» **SOURCE MATERIAL**:
= = = = =

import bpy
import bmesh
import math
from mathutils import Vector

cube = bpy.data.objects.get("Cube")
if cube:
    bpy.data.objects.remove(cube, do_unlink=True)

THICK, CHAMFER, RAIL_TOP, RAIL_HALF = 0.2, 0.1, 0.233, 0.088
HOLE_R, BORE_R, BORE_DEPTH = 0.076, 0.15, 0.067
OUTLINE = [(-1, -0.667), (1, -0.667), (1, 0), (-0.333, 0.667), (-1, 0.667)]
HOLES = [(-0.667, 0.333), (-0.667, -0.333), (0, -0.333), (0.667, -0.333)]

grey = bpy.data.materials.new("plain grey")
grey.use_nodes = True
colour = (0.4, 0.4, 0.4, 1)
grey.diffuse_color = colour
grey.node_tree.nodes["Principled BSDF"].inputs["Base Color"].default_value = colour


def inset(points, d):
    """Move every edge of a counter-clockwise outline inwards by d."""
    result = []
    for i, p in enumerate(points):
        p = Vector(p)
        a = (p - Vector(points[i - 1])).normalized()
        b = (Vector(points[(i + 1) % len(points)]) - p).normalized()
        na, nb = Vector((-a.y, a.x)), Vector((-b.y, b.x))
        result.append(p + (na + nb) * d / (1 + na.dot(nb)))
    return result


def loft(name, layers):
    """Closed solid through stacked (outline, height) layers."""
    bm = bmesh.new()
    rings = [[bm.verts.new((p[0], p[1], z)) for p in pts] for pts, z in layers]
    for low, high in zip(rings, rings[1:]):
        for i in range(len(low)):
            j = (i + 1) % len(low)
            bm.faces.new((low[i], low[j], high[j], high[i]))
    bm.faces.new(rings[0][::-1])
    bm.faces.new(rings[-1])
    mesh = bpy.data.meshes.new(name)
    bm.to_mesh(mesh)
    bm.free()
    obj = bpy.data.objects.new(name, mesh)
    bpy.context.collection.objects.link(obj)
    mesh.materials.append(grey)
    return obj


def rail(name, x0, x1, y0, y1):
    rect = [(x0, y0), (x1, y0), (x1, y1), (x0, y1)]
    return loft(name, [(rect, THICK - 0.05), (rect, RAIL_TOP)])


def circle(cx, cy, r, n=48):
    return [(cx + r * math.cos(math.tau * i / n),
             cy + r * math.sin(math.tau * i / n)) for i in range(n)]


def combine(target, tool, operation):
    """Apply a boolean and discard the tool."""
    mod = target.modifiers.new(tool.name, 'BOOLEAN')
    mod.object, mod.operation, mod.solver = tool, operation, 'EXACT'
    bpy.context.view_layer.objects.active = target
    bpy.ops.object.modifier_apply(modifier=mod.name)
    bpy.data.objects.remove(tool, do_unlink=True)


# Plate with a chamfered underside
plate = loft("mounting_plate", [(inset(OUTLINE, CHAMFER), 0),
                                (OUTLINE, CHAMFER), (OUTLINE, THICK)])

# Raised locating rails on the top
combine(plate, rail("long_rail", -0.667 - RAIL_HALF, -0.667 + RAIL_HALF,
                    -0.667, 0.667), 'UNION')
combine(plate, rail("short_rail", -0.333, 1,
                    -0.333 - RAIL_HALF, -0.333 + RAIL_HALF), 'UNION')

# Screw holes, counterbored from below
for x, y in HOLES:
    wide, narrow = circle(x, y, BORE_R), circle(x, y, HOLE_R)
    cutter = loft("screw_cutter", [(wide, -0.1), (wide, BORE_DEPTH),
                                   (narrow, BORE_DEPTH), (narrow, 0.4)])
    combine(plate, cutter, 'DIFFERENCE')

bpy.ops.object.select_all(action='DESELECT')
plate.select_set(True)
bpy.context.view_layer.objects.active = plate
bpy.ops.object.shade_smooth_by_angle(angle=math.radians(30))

= = = = =

» **WORK ORDER**:
In the listing above, find the line containing "# Raised locating rails on the top" and the line containing "wide, narrow = circle(x, y, BORE_R), circle(x, y, HOLE_R)", then repeat those two lines and everything between them exactly.

» **SOLUTION FOR THIS PROBLEM**:
# Raised locating rails on the top
combine(plate, rail("long_rail", -0.667 - RAIL_HALF, -0.667 + RAIL_HALF,
                    -0.667, 0.667), 'UNION')
combine(plate, rail("short_rail", -0.333, 1,
                    -0.333 - RAIL_HALF, -0.333 + RAIL_HALF), 'UNION')

# Screw holes, counterbored from below
for x, y in HOLES:
    wide, narrow = circle(x, y, BORE_R), circle(x, y, HOLE_R)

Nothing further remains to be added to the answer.